Entries taken from a collection
┌──
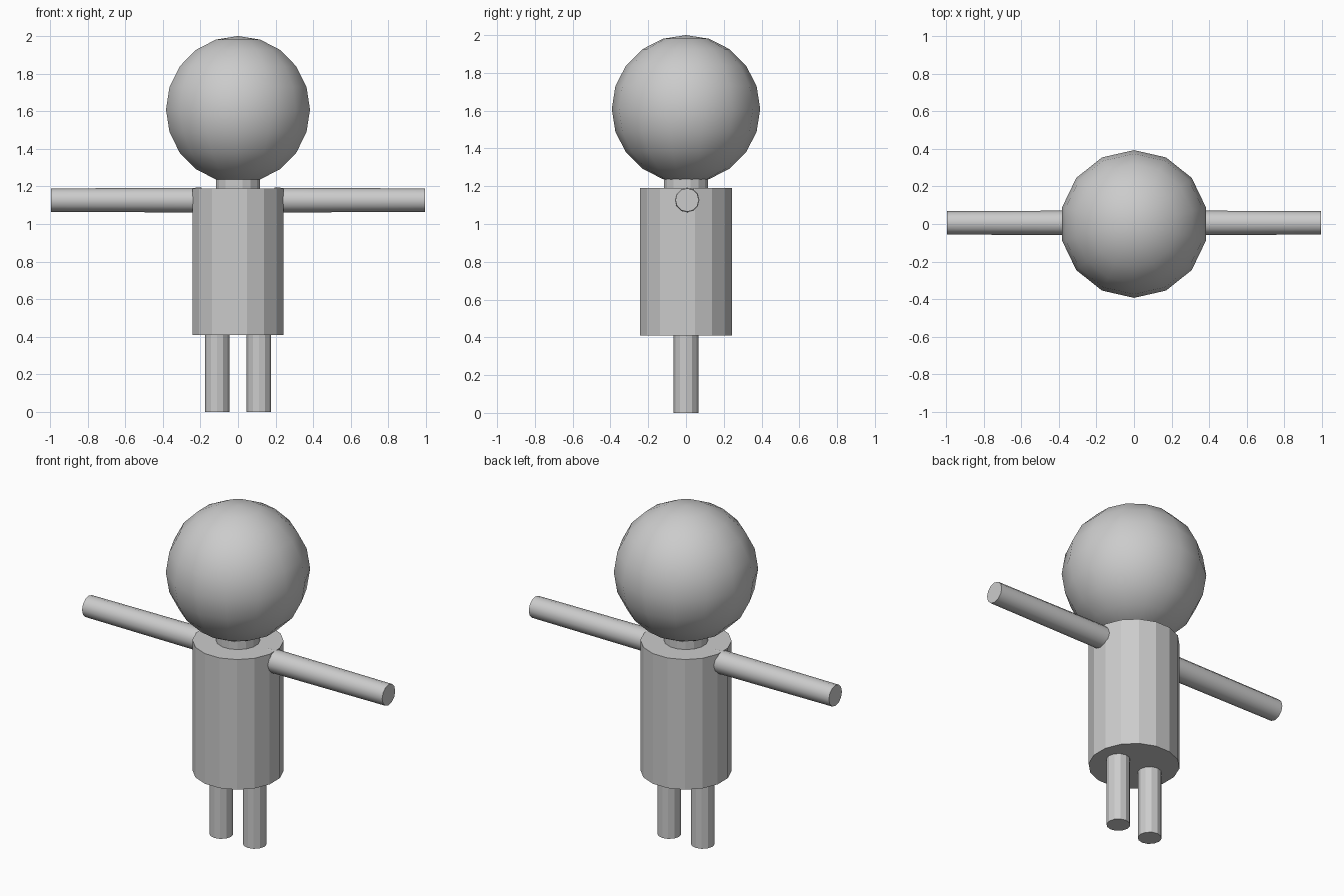
import bpy, math

cube = bpy.data.objects.get("Cube")
if cube:
    bpy.data.objects.remove(cube, do_unlink=True)

grey = bpy.data.materials.new("plain grey")
grey.use_nodes = True
colour = (0.6, 0.6, 0.6, 1)
grey.diffuse_color = colour
grey.node_tree.nodes["Principled BSDF"].inputs["Base Color"].default_value = colour


def cylinder(name, sides, r1, r2, length, location, rotation=(0, 0, 0)):
    bpy.ops.mesh.primitive_cone_add(vertices=sides, radius1=r1, radius2=r2, depth=length,
                                    location=location, rotation=rotation)
    obj = bpy.context.object
    obj.name = name
    obj.data.materials.append(grey)
    return obj


# Head: smooth low-poly ball, narrower across x because of its 14 sides
bpy.ops.mesh.primitive_uv_sphere_add(segments=14, ring_count=10, radius=0.393,
                                     location=(0, 0, 1.609),
                                     rotation=(0, 0, math.pi / 2))
head = bpy.context.object
head.name = "head"
head.scale.z = 0.391 / 0.393
# Put a column of vertices at the front and back
front = max(head.data.vertices, key=lambda v: abs(v.co.x))
head.rotation_euler.z = math.pi / 2 - math.atan2(front.co.y, front.co.x)
head.data.materials.append(grey)
bpy.ops.object.shade_smooth()

# Neck and torso, with flat faces to the front and sides
cylinder("neck", 16, 0.12, 0.12, 0.16, (0, 0, 1.18), (0, 0, math.pi / 16))
cylinder("torso", 16, 0.248, 0.248, 0.78, (0, 0, 0.80), (0, 0, math.pi / 16))

# Legs and slightly tapered arms
for side, s in (("left", 1), ("right", -1)):
    cylinder(side + "_leg", 12, 0.065, 0.065, 0.43, (s * 0.111, 0, 0.215))
    arm = cylinder(side + "_arm", 12, 0.066, 0.062, 0.80, (s * 0.595, 0.006, 1.127),
                   (0, s * math.pi / 2, 0))
    bpy.ops.object.shade_smooth_by_angle(angle=math.radians(40))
└──
#### [THE TASK]
Please find each line in the records above that holds the word "data", and copy it.

#### [ANSWER AREA]
cube = bpy.data.objects.get("Cube")
    bpy.data.objects.remove(cube, do_unlink=True)
grey = bpy.data.materials.new("plain grey")
    obj.data.materials.append(grey)
front = max(head.data.vertices, key=lambda v: abs(v.co.x))
head.data.materials.append(grey)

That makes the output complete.